While B2B remains Monopole’s core business, it also has a direct-to-consumer arm, Vintage Fine Wines, an e-commerce platform. Users have to create an account to purchase wines.Chong said Vintage Fine Wines was developed because he felt his wine brands had a lot unique offerings that would appeal to private collectors more than restaurants.
“For some wines, the restaurants may not have the appetite to take them on because the vintages could be too young or the price points do not match their target audience,” said Chong. He cited the example of Vega Sicilia’s Unico Reserva Especial, a S$600 cult wine – a restaurant would usually take one case but a private collector would ask for up to five cases.
“We’ve got collectors who ask us, ‘When is the new release of the Unico Reserva Especial coming out?’”(Photo: Aik Chen)Chong noted that wine consumers in Singapore are generally divided into two types: The younger ones, who are curious and willing to explore; and the older ones who already know what they want and what to expect. headtopics.com

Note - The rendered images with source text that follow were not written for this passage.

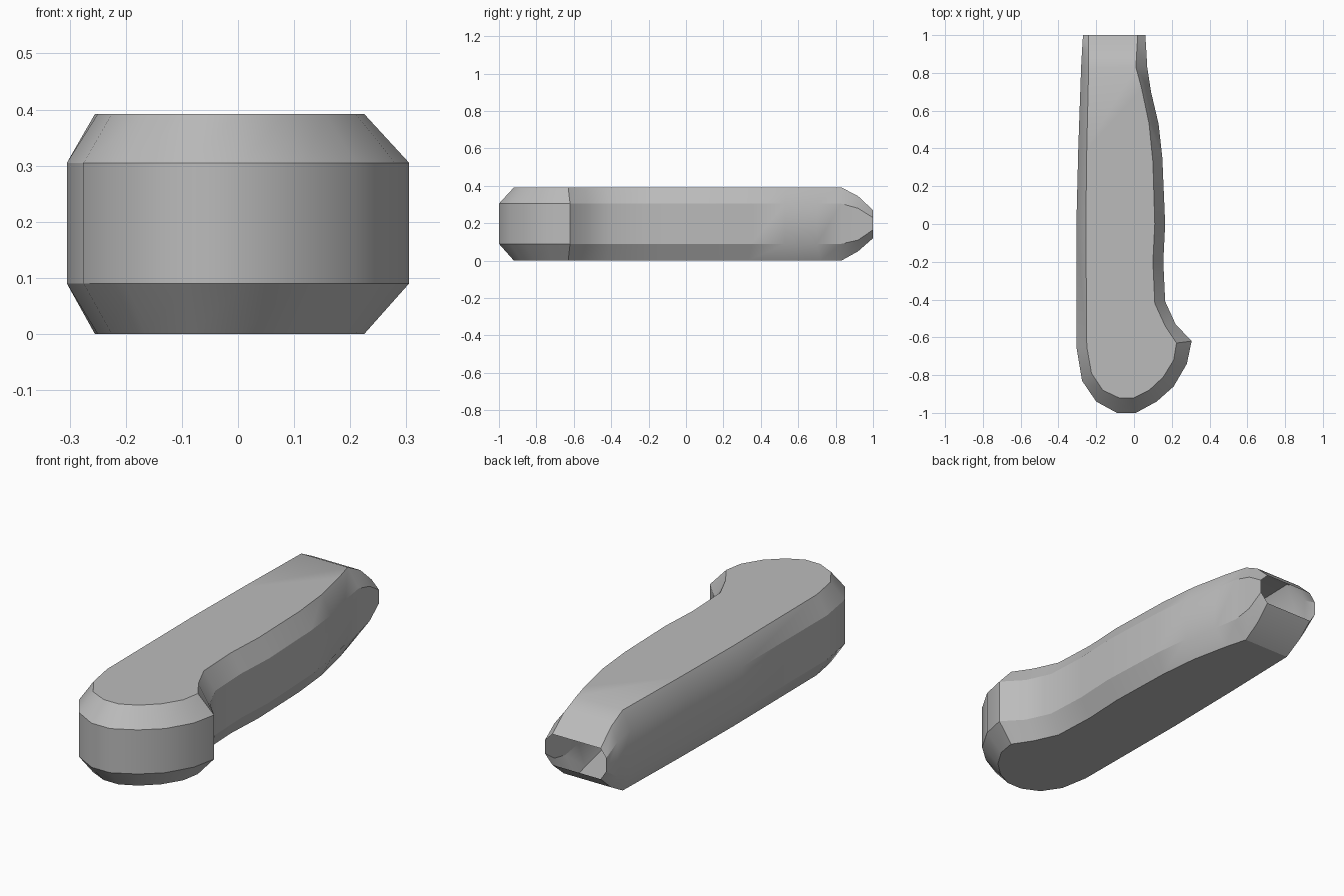
import bpy, bmesh

cube = bpy.data.objects.get("Cube")
if cube:
    bpy.data.objects.remove(cube, do_unlink=True)

# Grip outline from the open end, round the butt and back: rim x, y, then flat-face x, y
OUTLINE = [
    (-.27, 1, -.24, 1), (-.275, .92, -.24, .92), (-.28, .83, -.24, .83),
    (-.295, .4, -.25, .4), (-.305, 0, -.255, 0), (-.305, -.65, -.25, -.65),
    (-.275, -.83, -.225, -.79), (-.2, -.94, -.165, -.88), (-.09, -1, -.08, -.92),
    (.01, -1, 0, -.92), (.12, -.94, .08, -.88), (.21, -.86, .155, -.81),
    (.28, -.74, .21, -.72), (.305, -.62, .225, -.63), (.22, -.53, .165, -.54),
    (.165, -.41, .11, -.42), (.155, -.2, .1, -.2), (.165, 0, .11, 0),
    (.15, .35, .1, .33), (.13, .53, .08, .53), (.09, .7, .04, .72),
    (.07, .83, .01, .83), (.065, .92, .015, .92), (.06, 1, .02, 1),
]
HEIGHTS = (0, .09, .305, .392)
TAPER = {.92: (.05, .11, .28, .345), 1: (.12, .165, .23, .27)}

grey = bpy.data.materials.new("grip grey")
grey.use_nodes = True
colour = (.5, .5, .5, 1)
grey.diffuse_color = colour
grey.node_tree.nodes["Principled BSDF"].inputs["Base Color"].default_value = colour

# Four vertices per station, from the lower flat up to the upper flat
bm = bmesh.new()
columns = []
for rx, ry, fx, fy in OUTLINE:
    z = TAPER.get(ry, HEIGHTS)
    columns.append([bm.verts.new((fx, fy, z[0])), bm.verts.new((rx, ry, z[1])),
                    bm.verts.new((rx, ry, z[2])), bm.verts.new((fx, fy, z[3]))])

# Side wall with its upper and lower chamfers
for a, b in zip(columns, columns[1:]):
    for k in range(3):
        bm.faces.new((a[k], b[k], b[k + 1], a[k + 1]))

# Flat faces, and the slopes running to the open end
for k in (0, 3):
    bm.faces.new([c[k] for c in columns[2:-2]])
    for i in (0, 1):
        bm.faces.new((columns[i][k], columns[i + 1][k],
                      columns[-2 - i][k], columns[-1 - i][k]))
bmesh.ops.recalc_face_normals(bm, faces=bm.faces)

mesh = bpy.data.meshes.new("grip")
bm.to_mesh(mesh)
bm.free()
mesh.materials.append(grey)
grip = bpy.data.objects.new("grip", mesh)
bpy.context.collection.objects.link(grip)
bpy.context.view_layer.objects.active = grip
grip.select_set(True)
bpy.ops.object.shade_smooth_by_angle(angle=.5)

“With the younger consumers, they’d want to try new things but ultimately like any human being they will engage in a process of elimination and identify what they truly like. Hence, we try to have a broad spectrum of offerings in our portfolio,” said Chong.
“I believe collectors see value when they buy our wines,” he added. “I’d be very happy to have all the brands we represent in my own personal cellar. It’d be a travesty if I don’t.” Read more: CNA »
Covid-19: Coffee shops must designate ‘fixed point’, such as drinks stall, to check patrons’ vaccination status
Tenders awarded for 7 urban farming sites on HDB carpark rooftopsSINGAPORE: Three bidders have won the right to rent seven new urban farming sites located on the rooftops of Housing and Development Board (HDB) multi-storey carparks around Singapore.
Record 1,650 new Covid-19 cases in Singapore, including 4 imported onesSINGAPORE — Singapore registered a record high of new Covid-19 cases for the second consecutive day on Friday (Sept 24) with 1,650 infections, surpassing Thursday’s record daily tally of 1,504 cases.
People aged 60 and above 'strongly discouraged' from attending religious activities: MCCYSINGAPORE — People who are 60 years old and above are
Pfizer in talks over full license for COVID-19 vaccine in SingaporePfizer Inc is in discussions with Singapore's Health Sciences Authority regarding obtaining a full license application for its COVID-19 vaccine
Singapore's current COVID-19 policies are effective, can handle surge in cases, say expertsSINGAPORE: The current spike in COVID-19 cases in Singapore is higher than anticipated, but the Government\u0027s policies are effective and should be able to manage the surge, experts told CNA. \u0022Singaporeans and foreign residents in Singapore should not be worried about the recent increase in the number o 🤔🤔🤔🤔🤔 'experts' also said 'healthy no need to wear masks'... and a lot of other things. Unless 'experts' are time travelers... I am sure we are all tired of hearing from them. So many experts around! Experts?